I don't think that there are coincidences.
I think things are meant to be, that they happen for a reason and even that what ends up in this column space from week to week is no accident although many are the Wednesday evenings, I kid you not, when I stare at my laptop and think, great ooga-muh-googa, as my dad's expression went, what am I going to write about now?
But holidays generally bring built-in themes and warrant writing space.
If it's Christmas, for example, you write about Christmas.
If it's Thanksgiving, what are you thankful for?
If it's Mother's Day or Father's Day, guess what your topic is? Bingo. Your parents.

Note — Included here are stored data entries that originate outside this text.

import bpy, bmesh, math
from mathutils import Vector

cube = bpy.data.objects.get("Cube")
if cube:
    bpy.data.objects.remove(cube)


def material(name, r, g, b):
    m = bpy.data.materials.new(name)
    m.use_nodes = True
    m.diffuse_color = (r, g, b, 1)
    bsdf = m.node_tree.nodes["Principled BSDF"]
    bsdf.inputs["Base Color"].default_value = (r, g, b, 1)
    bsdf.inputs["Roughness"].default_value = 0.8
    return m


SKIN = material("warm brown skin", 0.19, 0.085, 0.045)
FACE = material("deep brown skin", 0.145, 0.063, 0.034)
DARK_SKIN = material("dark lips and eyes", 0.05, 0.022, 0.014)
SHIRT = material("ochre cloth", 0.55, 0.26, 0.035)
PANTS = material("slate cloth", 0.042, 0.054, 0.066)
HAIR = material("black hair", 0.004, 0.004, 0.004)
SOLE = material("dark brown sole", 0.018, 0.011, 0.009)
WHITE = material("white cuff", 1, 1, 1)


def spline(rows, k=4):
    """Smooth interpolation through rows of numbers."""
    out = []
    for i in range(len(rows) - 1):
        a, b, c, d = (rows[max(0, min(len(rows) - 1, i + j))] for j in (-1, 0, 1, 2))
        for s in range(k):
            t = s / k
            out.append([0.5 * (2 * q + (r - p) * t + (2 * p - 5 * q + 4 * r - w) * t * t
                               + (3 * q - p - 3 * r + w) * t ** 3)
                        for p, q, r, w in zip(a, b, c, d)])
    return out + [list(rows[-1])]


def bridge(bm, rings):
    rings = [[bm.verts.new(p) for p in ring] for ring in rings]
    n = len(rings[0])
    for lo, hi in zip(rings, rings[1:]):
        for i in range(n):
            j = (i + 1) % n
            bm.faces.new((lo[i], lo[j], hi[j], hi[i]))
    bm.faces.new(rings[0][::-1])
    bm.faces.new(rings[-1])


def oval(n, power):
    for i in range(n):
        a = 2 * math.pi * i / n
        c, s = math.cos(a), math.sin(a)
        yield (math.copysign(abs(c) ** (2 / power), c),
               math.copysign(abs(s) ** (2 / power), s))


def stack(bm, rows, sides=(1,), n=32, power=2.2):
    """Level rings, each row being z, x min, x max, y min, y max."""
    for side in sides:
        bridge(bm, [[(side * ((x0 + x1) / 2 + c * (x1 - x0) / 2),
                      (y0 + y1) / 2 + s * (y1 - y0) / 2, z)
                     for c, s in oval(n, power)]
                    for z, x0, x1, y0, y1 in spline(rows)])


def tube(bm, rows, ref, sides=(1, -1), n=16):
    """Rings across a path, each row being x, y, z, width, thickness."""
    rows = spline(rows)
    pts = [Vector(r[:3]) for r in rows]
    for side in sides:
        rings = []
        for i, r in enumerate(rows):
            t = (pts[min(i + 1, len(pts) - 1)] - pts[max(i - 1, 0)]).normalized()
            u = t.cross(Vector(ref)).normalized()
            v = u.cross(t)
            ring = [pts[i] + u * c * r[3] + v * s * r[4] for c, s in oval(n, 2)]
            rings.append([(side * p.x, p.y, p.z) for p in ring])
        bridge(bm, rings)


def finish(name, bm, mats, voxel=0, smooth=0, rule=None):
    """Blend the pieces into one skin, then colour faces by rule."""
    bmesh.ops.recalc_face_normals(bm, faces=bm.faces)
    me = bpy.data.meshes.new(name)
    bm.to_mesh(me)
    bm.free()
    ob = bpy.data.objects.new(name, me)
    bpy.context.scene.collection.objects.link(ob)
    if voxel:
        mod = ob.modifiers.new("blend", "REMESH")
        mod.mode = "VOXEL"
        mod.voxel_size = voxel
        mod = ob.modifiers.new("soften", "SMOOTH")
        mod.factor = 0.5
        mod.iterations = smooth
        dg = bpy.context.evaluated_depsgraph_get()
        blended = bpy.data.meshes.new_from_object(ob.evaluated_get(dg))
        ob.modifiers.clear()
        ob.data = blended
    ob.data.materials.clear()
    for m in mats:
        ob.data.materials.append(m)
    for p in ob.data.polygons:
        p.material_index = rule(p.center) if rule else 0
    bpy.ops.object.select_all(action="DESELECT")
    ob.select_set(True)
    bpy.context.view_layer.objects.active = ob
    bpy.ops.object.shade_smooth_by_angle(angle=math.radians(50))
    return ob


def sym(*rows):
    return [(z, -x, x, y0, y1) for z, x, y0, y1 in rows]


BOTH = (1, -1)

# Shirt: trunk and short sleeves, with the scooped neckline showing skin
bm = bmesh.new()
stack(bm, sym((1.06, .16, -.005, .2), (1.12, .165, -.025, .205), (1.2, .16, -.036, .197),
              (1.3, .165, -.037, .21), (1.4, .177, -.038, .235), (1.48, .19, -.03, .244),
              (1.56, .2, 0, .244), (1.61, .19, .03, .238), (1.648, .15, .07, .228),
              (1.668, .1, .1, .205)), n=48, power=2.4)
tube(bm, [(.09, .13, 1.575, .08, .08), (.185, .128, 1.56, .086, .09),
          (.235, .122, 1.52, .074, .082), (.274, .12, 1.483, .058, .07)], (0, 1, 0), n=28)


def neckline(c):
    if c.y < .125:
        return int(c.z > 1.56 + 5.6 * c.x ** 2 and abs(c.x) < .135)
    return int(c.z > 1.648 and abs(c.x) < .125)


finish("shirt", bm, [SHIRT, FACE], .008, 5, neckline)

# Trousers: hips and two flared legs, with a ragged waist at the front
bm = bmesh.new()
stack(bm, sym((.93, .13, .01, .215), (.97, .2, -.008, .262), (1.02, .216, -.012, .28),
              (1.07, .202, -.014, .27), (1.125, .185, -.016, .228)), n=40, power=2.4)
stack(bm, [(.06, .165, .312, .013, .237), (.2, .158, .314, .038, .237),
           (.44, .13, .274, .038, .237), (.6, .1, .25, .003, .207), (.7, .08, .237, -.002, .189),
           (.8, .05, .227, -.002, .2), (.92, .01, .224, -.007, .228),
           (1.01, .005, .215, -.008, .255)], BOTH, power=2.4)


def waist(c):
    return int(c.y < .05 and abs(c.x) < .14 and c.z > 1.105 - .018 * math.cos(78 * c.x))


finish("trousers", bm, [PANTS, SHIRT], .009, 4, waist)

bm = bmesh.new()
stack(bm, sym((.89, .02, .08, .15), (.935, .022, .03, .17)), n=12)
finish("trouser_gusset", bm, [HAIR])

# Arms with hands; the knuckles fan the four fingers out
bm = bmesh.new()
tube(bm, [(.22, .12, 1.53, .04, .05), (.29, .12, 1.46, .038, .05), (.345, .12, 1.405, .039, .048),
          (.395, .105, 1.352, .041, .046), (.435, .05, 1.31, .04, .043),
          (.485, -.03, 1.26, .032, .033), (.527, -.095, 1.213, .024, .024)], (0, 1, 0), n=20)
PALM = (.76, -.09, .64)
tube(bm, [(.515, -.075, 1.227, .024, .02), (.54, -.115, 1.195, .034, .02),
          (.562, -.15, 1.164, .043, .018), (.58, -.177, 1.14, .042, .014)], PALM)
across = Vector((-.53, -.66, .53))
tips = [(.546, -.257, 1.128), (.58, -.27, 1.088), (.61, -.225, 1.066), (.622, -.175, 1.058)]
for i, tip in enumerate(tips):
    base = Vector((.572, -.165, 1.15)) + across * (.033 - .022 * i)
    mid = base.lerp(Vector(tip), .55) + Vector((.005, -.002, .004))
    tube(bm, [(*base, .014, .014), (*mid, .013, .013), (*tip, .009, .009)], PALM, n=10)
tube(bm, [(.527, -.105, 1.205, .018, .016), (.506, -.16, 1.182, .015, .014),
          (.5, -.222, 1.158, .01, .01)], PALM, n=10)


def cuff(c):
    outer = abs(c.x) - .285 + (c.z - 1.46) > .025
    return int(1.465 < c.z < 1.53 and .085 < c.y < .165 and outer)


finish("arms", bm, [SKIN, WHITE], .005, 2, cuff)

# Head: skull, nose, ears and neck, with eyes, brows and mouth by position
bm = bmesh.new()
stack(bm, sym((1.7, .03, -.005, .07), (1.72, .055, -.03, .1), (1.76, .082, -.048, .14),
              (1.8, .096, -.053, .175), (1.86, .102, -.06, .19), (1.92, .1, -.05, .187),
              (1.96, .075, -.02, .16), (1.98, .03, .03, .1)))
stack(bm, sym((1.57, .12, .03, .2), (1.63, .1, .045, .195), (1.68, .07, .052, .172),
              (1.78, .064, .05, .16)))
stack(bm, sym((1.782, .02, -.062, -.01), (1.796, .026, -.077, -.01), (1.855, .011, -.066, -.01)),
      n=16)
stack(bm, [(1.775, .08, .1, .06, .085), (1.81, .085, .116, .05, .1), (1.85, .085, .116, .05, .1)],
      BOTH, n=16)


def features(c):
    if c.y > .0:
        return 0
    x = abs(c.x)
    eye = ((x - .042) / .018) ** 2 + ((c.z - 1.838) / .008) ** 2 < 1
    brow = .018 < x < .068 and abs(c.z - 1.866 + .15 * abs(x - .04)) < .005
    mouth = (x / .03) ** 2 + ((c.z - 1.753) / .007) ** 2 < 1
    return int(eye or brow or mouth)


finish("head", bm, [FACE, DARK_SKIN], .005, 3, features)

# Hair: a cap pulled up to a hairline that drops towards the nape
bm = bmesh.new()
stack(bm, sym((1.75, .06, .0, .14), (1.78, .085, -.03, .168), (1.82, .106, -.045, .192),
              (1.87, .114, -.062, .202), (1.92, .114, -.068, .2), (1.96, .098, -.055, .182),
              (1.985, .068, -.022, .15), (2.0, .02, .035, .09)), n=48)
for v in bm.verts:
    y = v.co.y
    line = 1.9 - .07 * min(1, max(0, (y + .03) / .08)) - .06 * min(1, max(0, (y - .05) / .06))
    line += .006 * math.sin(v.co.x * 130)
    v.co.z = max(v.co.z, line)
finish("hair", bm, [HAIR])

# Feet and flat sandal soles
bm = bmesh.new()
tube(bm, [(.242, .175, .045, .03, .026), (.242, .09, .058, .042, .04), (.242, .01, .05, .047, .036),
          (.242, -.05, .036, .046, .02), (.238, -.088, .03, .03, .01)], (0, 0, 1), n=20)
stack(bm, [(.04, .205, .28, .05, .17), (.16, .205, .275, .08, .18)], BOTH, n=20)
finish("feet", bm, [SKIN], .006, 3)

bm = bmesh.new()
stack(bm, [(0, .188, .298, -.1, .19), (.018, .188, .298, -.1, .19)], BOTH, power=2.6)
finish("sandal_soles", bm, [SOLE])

So if it's the Memorial Day holiday weekend, duhhh, you write about Memorial Day.
And that was already my intent because the older I get, the more Memorial Day means to me, the more easily that lump forms in my throat and the mist in my eyes when I hear taps played during Richmond's Memorial Day ceremony and watch the Richmond American Legion Post 740 Honored Seven color guard come marching down Main Street, their numbers dwindling.
But the intent to write about Memorial Day was a decision solidified when I ran into Linda Irvine McConnell of Richmond on Wednesday - no coincidence - and she looked at me and said, "I have something for you."
Again, no coincidence.
From her purse in her car she presented me with a letter written by my dad, the late Jay W. "Pidge" Hout - to her dad, the late Jim Irvine.
The letter was dated Jan. 12, 1943, mailed from San Antonio, Texas, from "Pvt. Jay W. Hout 35393451."
What an unexpected treasure to capture a little insight into my dad's military life through a from-a-friend, to-a-friend letter laced with news, humor, questions and commentary.
During World War II, my dad was in the Army, ultimately in Italy and North Africa as part of a railroad battalion. That's really about all I know of his military experience because I never got around to really asking him. Some reporter, huh? I've since come across pictures of the 20-something Army version of my dad, a good-looking fellow who was no wallflower lacking for female companionship as this letter suggested.
In later years my dad was the Richmond Legion commander, involved in Memorial Day preparations that included placing flags on veterans' graves and serving as master of ceremonies at the cemetery service. It was a weekend not to sit idle and care not.
I watched that scenario play out from year to year, realizing at an early age that Memorial Day was not just another Monday on the May calendar.
It was a day to celebrate those who served.
It was a day to remember and appreciate their sacrifice.
And it was a day to embrace anew this privilege we call freedom.
I can assure you that indeed I do, and that is no coincidence.
To all veterans, those here and gone on to glory, I say thank you for your service.
(Kiaski, a resident of Steubenville, is a staff columnist and features writer for the Herald-Star and The Weirton Daily Times and community editor for the Herald-Star. She can be contacted at firstname.lastname@example.org.)